LONDON: Disruption in the human body's metabolism is the reason why each Covid wave impacts us differently, scientists have found using an artificial intelligence model.
The team from the University of Surrey identified what they believe to be robust metabolic markers of Covid, a discovery which could lead to better understanding and treatments for people that suffer from symptoms of the disease months after diagnosis.
Blood samples of hospitalised patients revealed that Covid-19 changed people's metabolism. The team observed that the effects of Covid-19 changed over time, with the first wave disrupting metabolites differently from the second one.
While researchers observed that many patients' metabolites relaxed back to normal levels once they had recovered from Covid-19, a small number continued to be disrupted for several months after infection.

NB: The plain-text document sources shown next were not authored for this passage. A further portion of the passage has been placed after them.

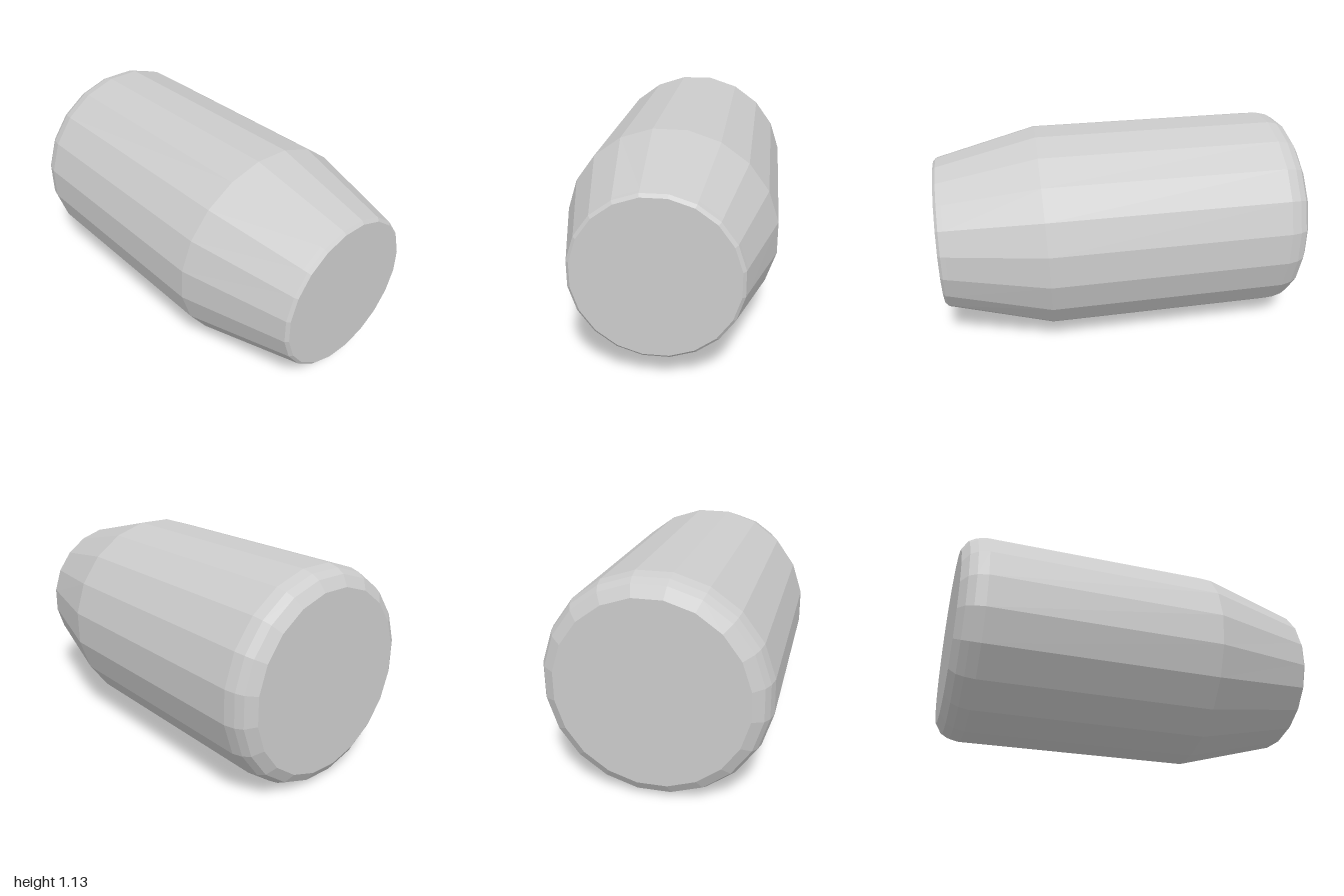
import * as THREE from 'three';

const SIDES = 20;
const RADIUS = 0.565; // distance from the axis to the middle of a facet

export function createModel() {
  const group = new THREE.Group();
  group.name = 'taperedCylinder';

  // Profile from back cap to front cap: [facet radius, z]
  const profile = [
    [0, -1], [0.475, -1], [0.53, -0.965], [0.552, -0.925], [RADIUS, -0.87],
    [RADIUS, 0.42], [0.425, 0.96], [0.419, 0.985], [0.403, 1], [0, 1],
  ];
  const toCorner = 1 / Math.cos(Math.PI / SIDES);
  const points = profile.map(([r, z]) => new THREE.Vector2(r * toCorner, z));

  // Half-step start puts flat facets at the top, bottom and both sides
  const geometry = new THREE.LatheGeometry(points, SIDES, Math.PI / SIDES);
  geometry.rotateX(Math.PI / 2);

  // Shoulder leans slightly and the nose sits a touch off the axis
  const pos = geometry.attributes.position;
  for (let i = 0; i < pos.count; i++) {
    const x = pos.getX(i), y = pos.getY(i), z = pos.getZ(i);
    if (z > 0.9) pos.setXYZ(i, x + 0.004, y + 0.008, z);
    else if (z > 0) pos.setZ(i, z + 0.04 * x + 0.04 * y);
  }
  geometry.computeVertexNormals();

  const body = new THREE.Mesh(
    geometry,
    new THREE.MeshStandardMaterial({ color: 0xcccccc, flatShading: true }),
  );
  body.name = 'body';
  body.position.y = RADIUS;
  group.add(body);
  return group;
}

"It is thought that around two million people suffer symptoms of Covid-19 a month after infection, and 800,000 people still experience symptoms a year later. So, it's clear that this virus will be with us for some time and, therefore, the scientific community is duty-bound to better understand Covid-19 and why, for some, symptoms seem to linger longer than average," said lead author Holly-May Lewis from the University of Surrey.
The study analysed the blood samples of 164 hospital patients -- 123 with Covid-19 and 41 who provided a negative PCR test -- across the first two waves of infection. Nineteen positive patients also provided samples two to seven months after infection.

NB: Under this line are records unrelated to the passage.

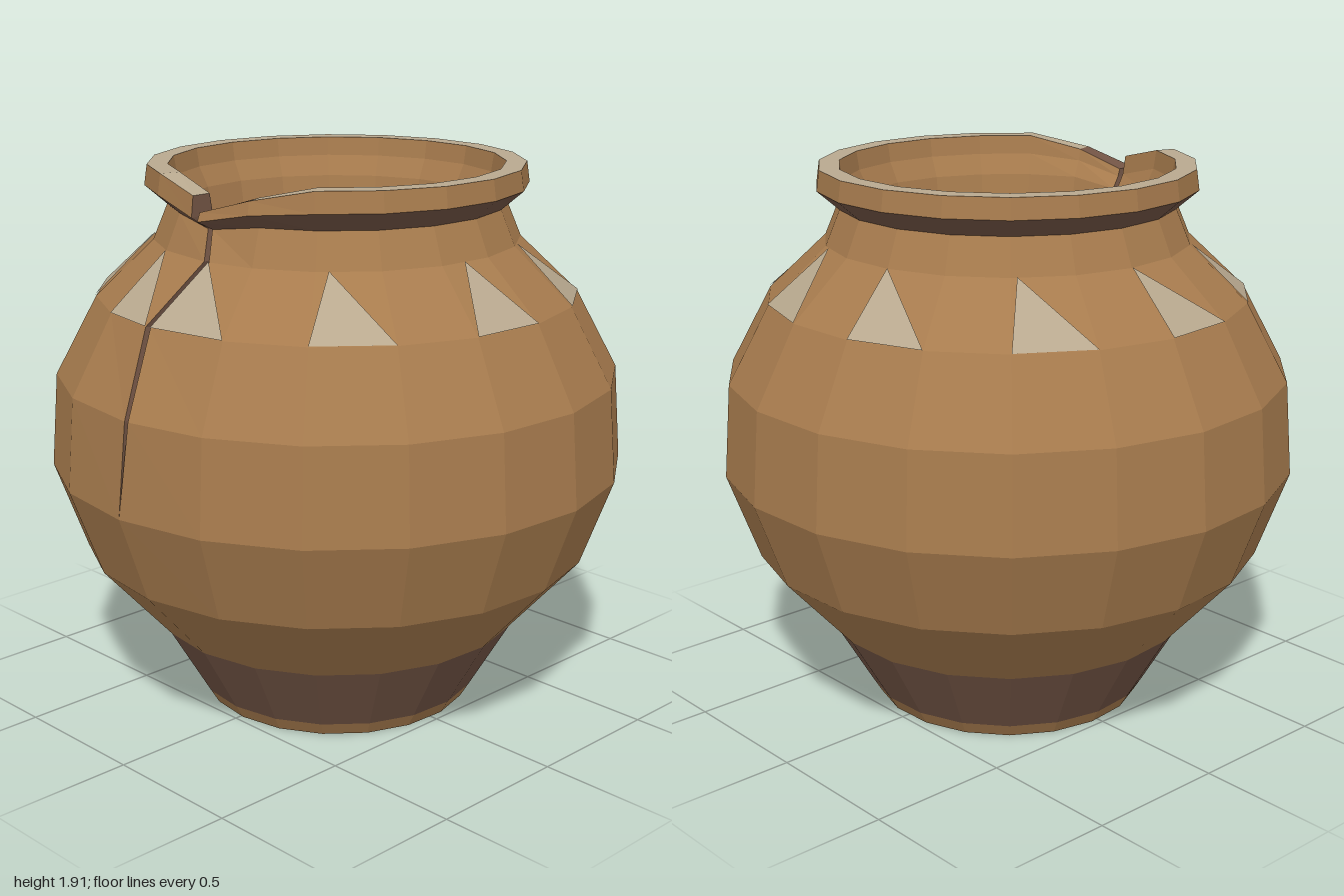
import * as THREE from 'three';

const SIDES = 19;
const START = 0.026; // angle of the first column, measured from +z toward +x

const mat = (name, color) => {
  const m = new THREE.MeshStandardMaterial({ color });
  m.name = name;
  m.flatShading = true;
  return m;
};

// Outer wall levels: radius, height, crack centre x, crack half width
const OUTER = [
  [0.475, 0, 0.01, 0], [0.505, 0.05, 0.01, 0], [0.65, 0.30, 0.015, 0],
  [0.89, 0.57, 0.02, 0], [1.0, 0.875, 0.025, 0], [0.975, 1.20, 0.047, 0.008],
  [0.83, 1.47, -0.01, 0.012], [0.63, 1.66, 0.045, 0.011], [0.58, 1.78, 0.01, 0.01],
  [0.655, 1.845, 0.02, 0.013], [0.645, 1.915, 0.02, 0.015],
];
// Inner wall, from level 10 down to level 2
const INNER = [
  [0.575, 1.915], [0.565, 1.85], [0.53, 1.78], [0.51, 1.66], [0.74, 1.45],
  [0.89, 1.20], [0.92, 0.875], [0.81, 0.57], [0.57, 0.32],
];
// Closed section: base centre, outer wall, inner wall, floor
const SECTION = [
  { r: 0, y: 0, level: 0 },
  ...OUTER.map(([r, y], level) => ({ r, y, level })),
  ...INNER.map(([r, y], i) => ({ r, y, level: 10 - i })),
  { r: 0.42, y: 0.1, level: 1 },
  { r: 0, y: 0.1, level: 0 },
];
// Broken rim: how far each column beside the crack sags at levels 8, 9, 10
const SAG = { 0: [0.025, 0.055, 0.095], 1: [0, 0.015, 0.04], [SIDES]: [0.025, 0.045, 0.045] };

function point(k, j) {
  const { r, y, level } = SECTION[k];
  let a = START + (j / SIDES) * Math.PI * 2;
  if (j === 0 || j === SIDES) {
    const [R, , c, w] = OUTER[level];
    a = (c + (j === 0 ? w : -w)) / R;
  }
  const drop = SAG[j]?.[level - 8] ?? 0;
  return new THREE.Vector3(r * Math.sin(a), y - drop, r * Math.cos(a));
}

function facesMesh(name, triangles, material) {
  const g = new THREE.BufferGeometry().setFromPoints(triangles.flat());
  g.computeVertexNormals();
  const m = new THREE.Mesh(g, material);
  m.name = name;
  return m;
}

// Faces between section points from..to over a range of columns
function band(from, to, first = 0, last = SIDES) {
  const tris = [];
  for (let k = from; k < to; k++) {
    for (let j = first; j < last; j++) {
      const a = point(k, j), b = point(k, j + 1);
      const c = point(k + 1, j + 1), d = point(k + 1, j);
      if (SECTION[k].r > 0) tris.push([a, b, d]);
      if (SECTION[k + 1].r > 0) tris.push([b, c, d]);
    }
  }
  return tris;
}

export function createModel() {
  const group = new THREE.Group();
  group.name = 'crackedPot';
  const clay = mat('tan clay', 0xa87c4e);
  const brown = mat('dark brown clay', 0x735545);
  const cream = mat('cream paint', 0xb9a98f);
  cream.side = THREE.DoubleSide;

  // Walls, from underside to inner floor
  group.add(
    facesMesh('underside', band(0, 1), brown),
    facesMesh('foot', band(1, 2), clay),
    facesMesh('baseBand', band(2, 3), brown),
    facesMesh('body', band(3, 9), clay),
    facesMesh('rimUnderside', band(9, 10), brown),
    facesMesh('rimFace', band(10, 11), clay),
    facesMesh('chippedLip', band(11, 12, 0, 1), brown),
    facesMesh('lip', band(11, 12, 1), cream),
    facesMesh('innerNeck', band(12, 15), clay),
    facesMesh('interior', band(15, 22), brown),
  );

  // Broken walls on both sides of the crack
  const crack = [];
  for (let level = 4; level < 10; level++) {
    for (const j of [0, SIDES]) {
      const q = [point(level + 1, j), point(level + 2, j), point(21 - level, j), point(22 - level, j)];
      if (j) q.reverse();
      crack.push([q[0], q[1], q[2]], [q[0], q[2], q[3]]);
    }
  }
  group.add(facesMesh('crackWalls', crack, brown));

  // Painted triangles on every second shoulder facet; each tip sits at its own place
  const tips = [0, 0.2, 0.47, 0.2, 0.2, 0, 0.1, 0, 0.05, 0];
  const painted = tips.map((t, i) => {
    const j = i * 2;
    const tri = [point(7, j), point(7, j + 1), point(8, j).lerp(point(8, j + 1), t)];
    const n = new THREE.Triangle(...tri).getNormal(new THREE.Vector3());
    return tri.map((p) => p.addScaledVector(n, 0.004));
  });
  group.add(facesMesh('shoulderTriangles', painted, cream));

  return group;
}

Using an artificial intelligence model, the team identified six metabolites that can be used to identify Covid-19 with 91 per cent accuracy.
"To our knowledge, this is the first time it has been demonstrated that Covid-19 is now affecting patients' metabolism differently than it did in the initial wave - which we think is due to emerging variants. It is known that different Covid variants have various associated symptoms, so it makes sense that this would relate to changes in blood chemistry," said professor Melanie Bailey from the varsity.